# About this exercise
Report the lines of the data below that contain the string "affect".

Dataset entries:
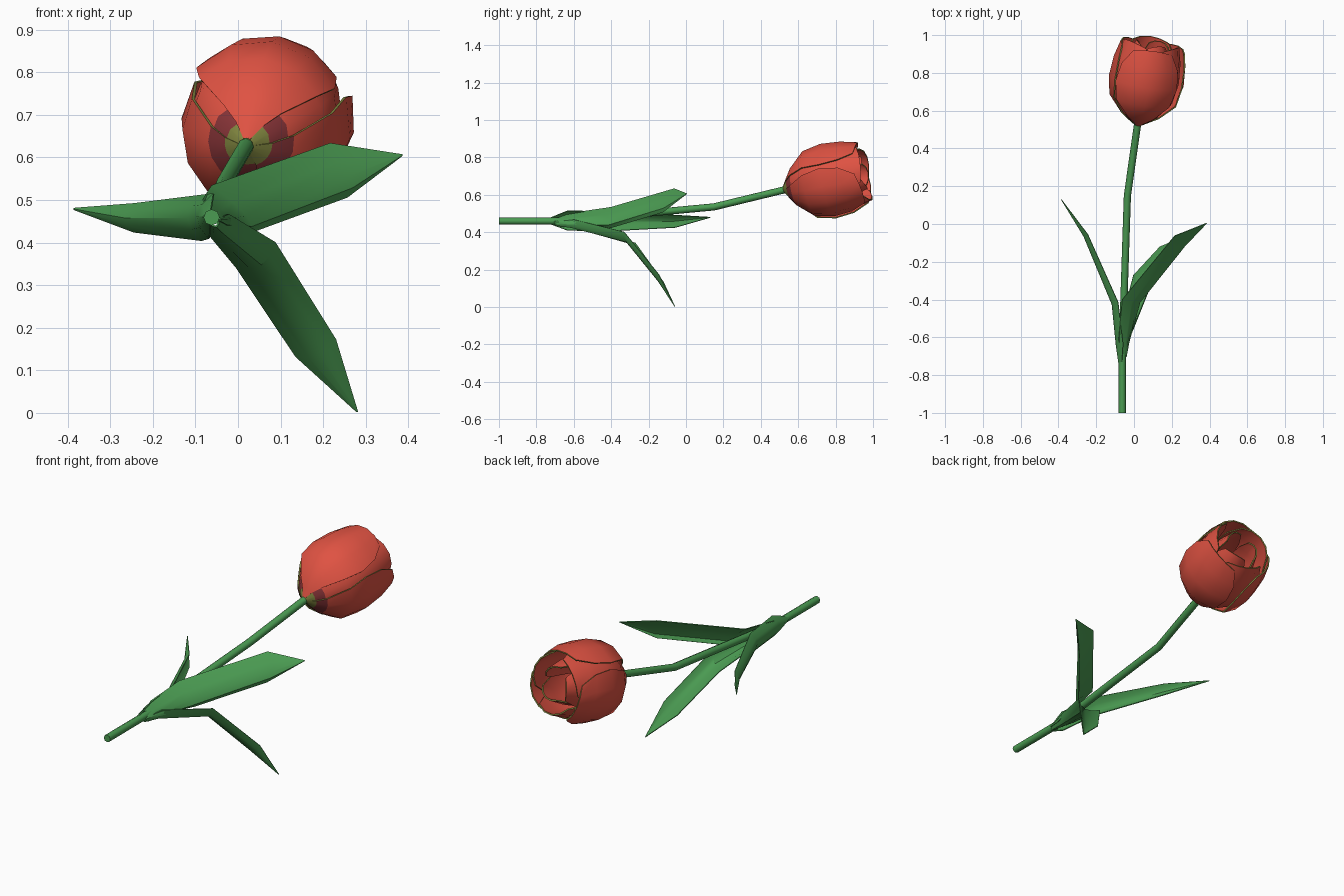
import bpy, bmesh, math
from mathutils import Vector as V

if "Cube" in bpy.data.objects:
    bpy.data.objects.remove(bpy.data.objects["Cube"])


def material(name, rgb):
    m = bpy.data.materials.new(name)
    m.diffuse_color = (*rgb, 1)
    m.use_nodes = True
    m.node_tree.nodes["Principled BSDF"].inputs["Base Color"].default_value = m.diffuse_color
    return m


red = material("petal red", (0.74, 0.085, 0.055))
maroon = material("dark maroon", (0.25, 0.035, 0.04))
olive = material("olive green", (0.22, 0.24, 0.05))
green = material("leaf green", (0.07, 0.33, 0.085))


def sheet(name, rows, mats, thickness, rim=0, ring_mats=()):
    """Thin solid skin through rows of points; rows may take their own material."""
    bm = bmesh.new()
    grid = [[bm.verts.new(p) for p in row] for row in rows]
    for i in range(len(grid) - 1):
        for j in range(len(grid[0]) - 1):
            f = bm.faces.new((grid[i][j], grid[i][j + 1], grid[i + 1][j + 1], grid[i + 1][j]))
            f.material_index = ring_mats[i] if i < len(ring_mats) else 0
    me = bpy.data.meshes.new(name)
    bm.to_mesh(me)
    bm.free()
    ob = bpy.data.objects.new(name, me)
    bpy.context.collection.objects.link(ob)
    for m in mats:
        me.materials.append(m)
    mod = ob.modifiers.new("thickness", 'SOLIDIFY')
    mod.thickness = thickness
    mod.offset = 0
    mod.material_offset_rim = rim
    bpy.ops.object.select_all(action='DESELECT')
    ob.select_set(True)
    bpy.context.view_layer.objects.active = ob
    bpy.ops.object.modifier_apply(modifier=mod.name)
    bpy.ops.object.shade_smooth_by_angle(angle=math.radians(35))
    return ob


# Stem: bent eight-sided tube
cu = bpy.data.curves.new("stem", 'CURVE')
cu.dimensions = '3D'
cu.bevel_depth = 0.019
cu.bevel_resolution = 2
cu.use_fill_caps = True
path = [(-0.062, -1, 0.459), (-0.062, -0.66, 0.459), (-0.035, 0.15, 0.535), (0.022, 0.55, 0.632)]
sp = cu.splines.new('POLY')
sp.points.add(len(path) - 1)
for pt, co in zip(sp.points, path):
    pt.co = (*co, 1)
cu.materials.append(green)
stem = bpy.data.objects.new("stem", cu)
bpy.context.collection.objects.link(stem)
stem.select_set(True)
bpy.context.view_layer.objects.active = stem
bpy.ops.object.convert(target='MESH')
bpy.ops.object.shade_smooth_by_angle(angle=math.radians(50))


# Leaves: centre line and half-width vector per station, folded towards a keel
def leaf(name, stations, keel):
    rows = []
    for c, w, k in stations:
        rows.append([V(c) + V(w) * u + V(keel) * k * (1 - 2 * u * u)
                     for u in (-1, -0.5, 0, 0.5, 1)])
    sheet(name, rows, [green], 0.004)


leaf("left_leaf", [
    ((-0.072, -0.74, 0.46), (0, 0, 0.012), 0.5),
    ((-0.078, -0.64, 0.462), (0.005, 0, 0.052), 1),
    ((-0.10, -0.42, 0.458), (0, 0, 0.053), 1),
    ((-0.255, -0.06, 0.458), (0, 0, 0.033), 0.7),
    ((-0.385, 0.13, 0.479), (0, 0, 0.001), 0)], (-0.016, -0.006, 0))
leaf("right_leaf", [
    ((-0.05, -0.70, 0.458), (-0.006, 0, 0.01), 0.5),
    ((-0.045, -0.62, 0.462), (-0.02, 0, 0.032), 1),
    ((0.0, -0.41, 0.47), (-0.045, 0.0, 0.055), 1),
    ((0.25, -0.10, 0.563), (-0.02, 0.03, 0.063), 0.8),
    ((0.385, 0.005, 0.605), (0, 0, 0.001), 0)], (0.018, -0.01, -0.008))
leaf("lower_leaf", [
    ((-0.055, -0.70, 0.445), (0.012, 0, 0.004), 0.5),
    ((-0.045, -0.60, 0.438), (0.03, -0.01, 0.015), 1),
    ((0.048, -0.31, 0.36), (0.045, -0.03, 0.03), 0.8),
    ((0.187, -0.14, 0.145), (0.047, -0.012, 0.02), 0.6),
    ((0.28, -0.06, 0.003), (0.001, 0, 0), 0)], (0.008, -0.012, -0.014))

# Flower: three nested whorls of cupped petals around a tilted axis
base = V((0.02, 0.525, 0.63))
axis = V((0.17, 0.95, 0.185)).normalized()
side = (V((1, 0, 0)) - axis * axis.x).normalized()
up = side.cross(axis)
# distance along axis, radius, half angle of outer petals, half angle of the rest
profile = [(0, 0.015, 30, 60), (0.025, 0.055, 36, 60), (0.055, 0.10, 43, 62),
           (0.14, 0.178, 52, 62), (0.24, 0.198, 56, 62), (0.34, 0.19, 52, 58),
           (0.42, 0.168, 38, 42)]


def petal(name, angle, size, close, length, rings, outer):
    rows = []
    for s, r, half_outer, half_rest in profile:
        half = half_outer if outer else half_rest
        t = s / 0.42
        rad = r * (size + (close - size) * t * t)
        row = []
        for u in (-1, -0.5, 0, 0.5, 1):
            a = math.radians(angle + half * u)
            rr = rad + 0.008 * u * min(1, 3 * t)            # slight spiral overlap
            ss = s * length + 0.018 * t ** 4 * (1 - u * u)  # raised tip
            row.append(base + axis * ss + (side * math.cos(a) + up * math.sin(a)) * rr)
        rows.append(row)
    sheet(name, rows, [red, maroon, olive], 0.007, 2, rings)


whorls = [("outer", 85, 1.0, 1.0, 1.0), ("middle", 25, 0.92, 0.86, 1.04),
          ("inner", 60, 0.75, 0.5, 1.03)]
for label, start, size, close, length in whorls:
    for k in range(3):
        # the heart of the bloom is olive with a maroon ring; the top petal is plain red
        rings = () if label == "outer" and k == 0 else (2, 1)
        petal(f"{label}_petal_{k + 1}", start + 120 * k, size, close, length, rings,
              label == "outer")
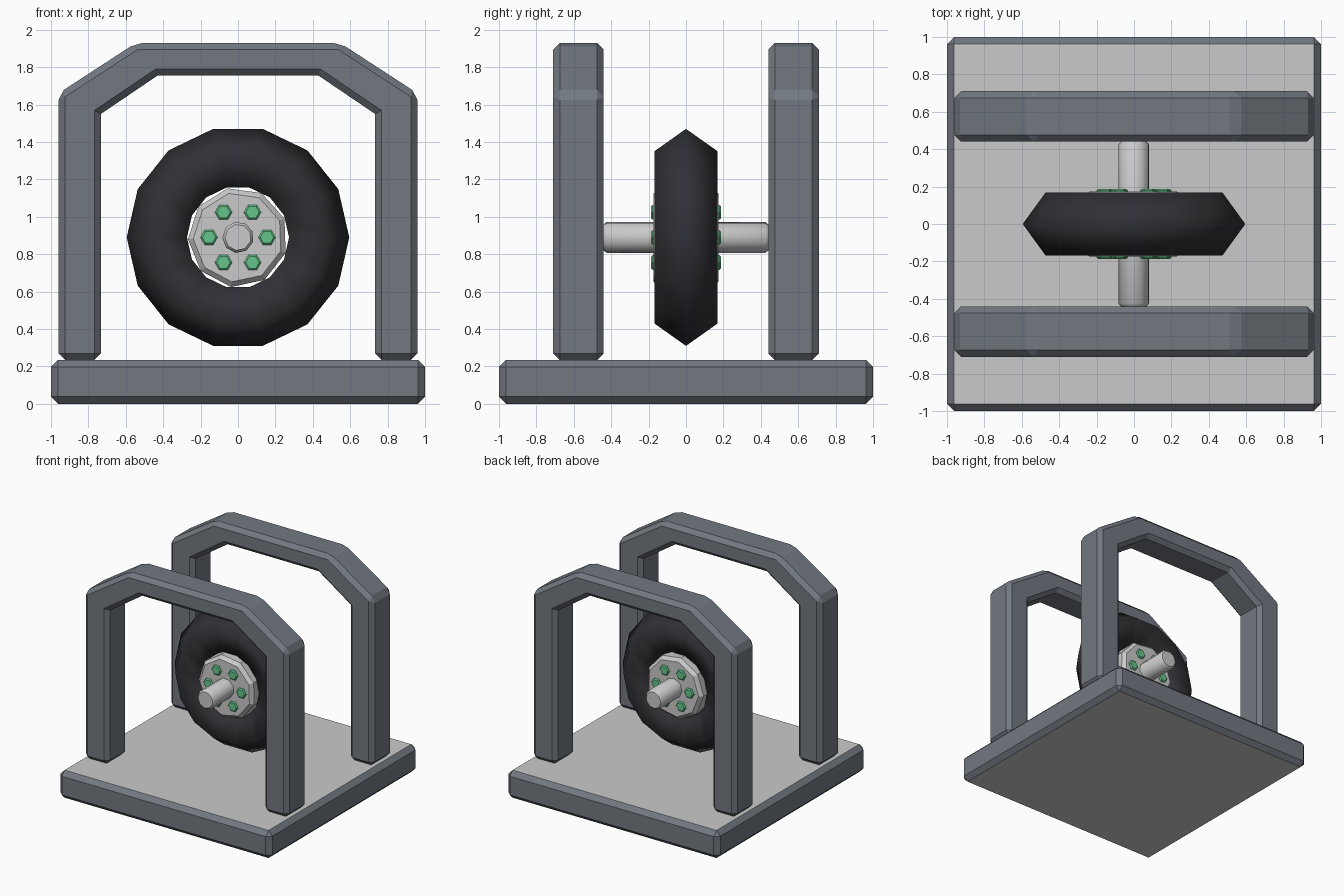
import bpy, bmesh, math
from mathutils import Vector

if "Cube" in bpy.data.objects:
    bpy.data.objects.remove(bpy.data.objects["Cube"])


def material(name, rgb):
    m = bpy.data.materials.new(name)
    m.diffuse_color = (*rgb, 1)
    m.use_nodes = True
    m.node_tree.nodes["Principled BSDF"].inputs["Base Color"].default_value = m.diffuse_color
    return m


DARK = material("slate grey", (0.17, 0.19, 0.22))
LIGHT = material("light grey", (0.59, 0.59, 0.60))
RUBBER = material("black rubber", (0.030, 0.030, 0.036))
GREEN = material("green", (0.13, 0.56, 0.26))
AXIS_Z = 0.89


def finish(bm, name, *mats):
    bmesh.ops.recalc_face_normals(bm, faces=bm.faces)
    mesh = bpy.data.meshes.new(name)
    bm.to_mesh(mesh)
    bm.free()
    for m in mats:
        mesh.materials.append(m)
    ob = bpy.data.objects.new(name, mesh)
    bpy.context.collection.objects.link(ob)
    return ob


def smooth(ob, degrees):
    bpy.ops.object.select_all(action='DESELECT')
    bpy.context.view_layer.objects.active = ob
    ob.select_set(True)
    bpy.ops.object.shade_smooth_by_angle(angle=math.radians(degrees))


def lathe(name, profile, n, phase, mat, cx=0, cz=AXIS_Z):
    """Closed solid turned around the y axis; profile holds (radius, y)."""
    bm = bmesh.new()
    rings = []
    for r, y in profile:
        angles = [phase + 2 * math.pi * i / n for i in range(n)]
        rings.append([bm.verts.new((cx + r * math.cos(a), y, cz + r * math.sin(a)))
                      for a in angles])
    for a, b in zip(rings, rings[1:]):
        for i in range(n):
            j = (i + 1) % n
            bm.faces.new((a[i], a[j], b[j], b[i]))
    bm.faces.new(rings[0])
    bm.faces.new(rings[-1])
    return finish(bm, name, mat)


# Base plate: bevelled slab with light top and bottom panels
bm = bmesh.new()
bmesh.ops.create_cube(bm, size=1)
for v in bm.verts:
    v.co = Vector((v.co.x * 2, v.co.y * 2, (v.co.z + 0.5) * 0.235))
bmesh.ops.bevel(bm, geom=bm.edges[:], offset=0.038, segments=1, affect='EDGES')
bm.normal_update()
for f in bm.faces:
    f.material_index = 1 if abs(f.normal.z) > 0.95 else 0
finish(bm, "base_plate", DARK, LIGHT)


# Arches: extruded outline, bevelled except at the inner corners
half = [(0.96, 0.235), (0.96, 1.66), (0.545, 1.93),
        (0.43, 1.755), (0.733, 1.55), (0.733, 0.235)]
outer, inner = half[:3], half[3:]
outline = (outer + [(-x, z) for x, z in reversed(outer)]
           + [(-x, z) for x, z in reversed(inner)] + inner)
inner_corners = {(round(x, 3), round(z, 3)) for x, z in inner[:2]}


def arch(name, y0, y1):
    bm = bmesh.new()
    face = bm.faces.new([bm.verts.new((x, y0, z)) for x, z in outline])
    ext = bmesh.ops.extrude_face_region(bm, geom=[face])
    for v in ext["geom"]:
        if isinstance(v, bmesh.types.BMVert):
            v.co.y = y1
    bmesh.ops.recalc_face_normals(bm, faces=bm.faces)

    def is_inner_corner(e):
        a, b = (v.co for v in e.verts)
        return (abs(a.y - b.y) > 0.1
                and (round(abs(a.x), 3), round(a.z, 3)) in inner_corners)

    edges = [e for e in bm.edges if not is_inner_corner(e)]
    bmesh.ops.bevel(bm, geom=edges, offset=0.035, segments=1, affect='EDGES')
    finish(bm, name, DARK)


arch("front_arch", -0.71, -0.44)
arch("back_arch", 0.44, 0.71)

# Tyre: low-poly torus with a five-sided section
bpy.ops.mesh.primitive_torus_add(
    major_segments=14, minor_segments=5, major_radius=0.417, minor_radius=0.178,
    location=(0, 0, AXIS_Z), rotation=(math.pi / 2, 0, 0))
tyre = bpy.context.object
tyre.name = "tyre"
tyre.data.materials.append(RUBBER)
smooth(tyre, 180)

# Hub and axle
phase = math.radians(22)
lathe("hub", [(0.24, -0.173), (0.268, -0.145), (0.268, 0.145), (0.24, 0.173)],
      9, phase, LIGHT)
axle = lathe("axle", [(0.07, -0.44), (0.084, -0.425), (0.084, 0.425), (0.07, 0.44)],
             9, phase, LIGHT)
smooth(axle, 42)

# Wheel bolts: six on each side
for side, s in (("front", -1), ("back", 1)):
    for i in range(6):
        a = i * math.pi / 3
        lathe(f"{side}_bolt_{i + 1}",
              [(0.046, s * 0.15), (0.046, s * 0.178), (0.036, s * 0.187)],
              6, 0, GREEN, 0.155 * math.cos(a), AXIS_Z + 0.155 * math.sin(a))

# Written answer
bmesh.ops.bevel(bm, geom=bm.edges[:], offset=0.038, segments=1, affect='EDGES')
    bmesh.ops.bevel(bm, geom=edges, offset=0.035, segments=1, affect='EDGES')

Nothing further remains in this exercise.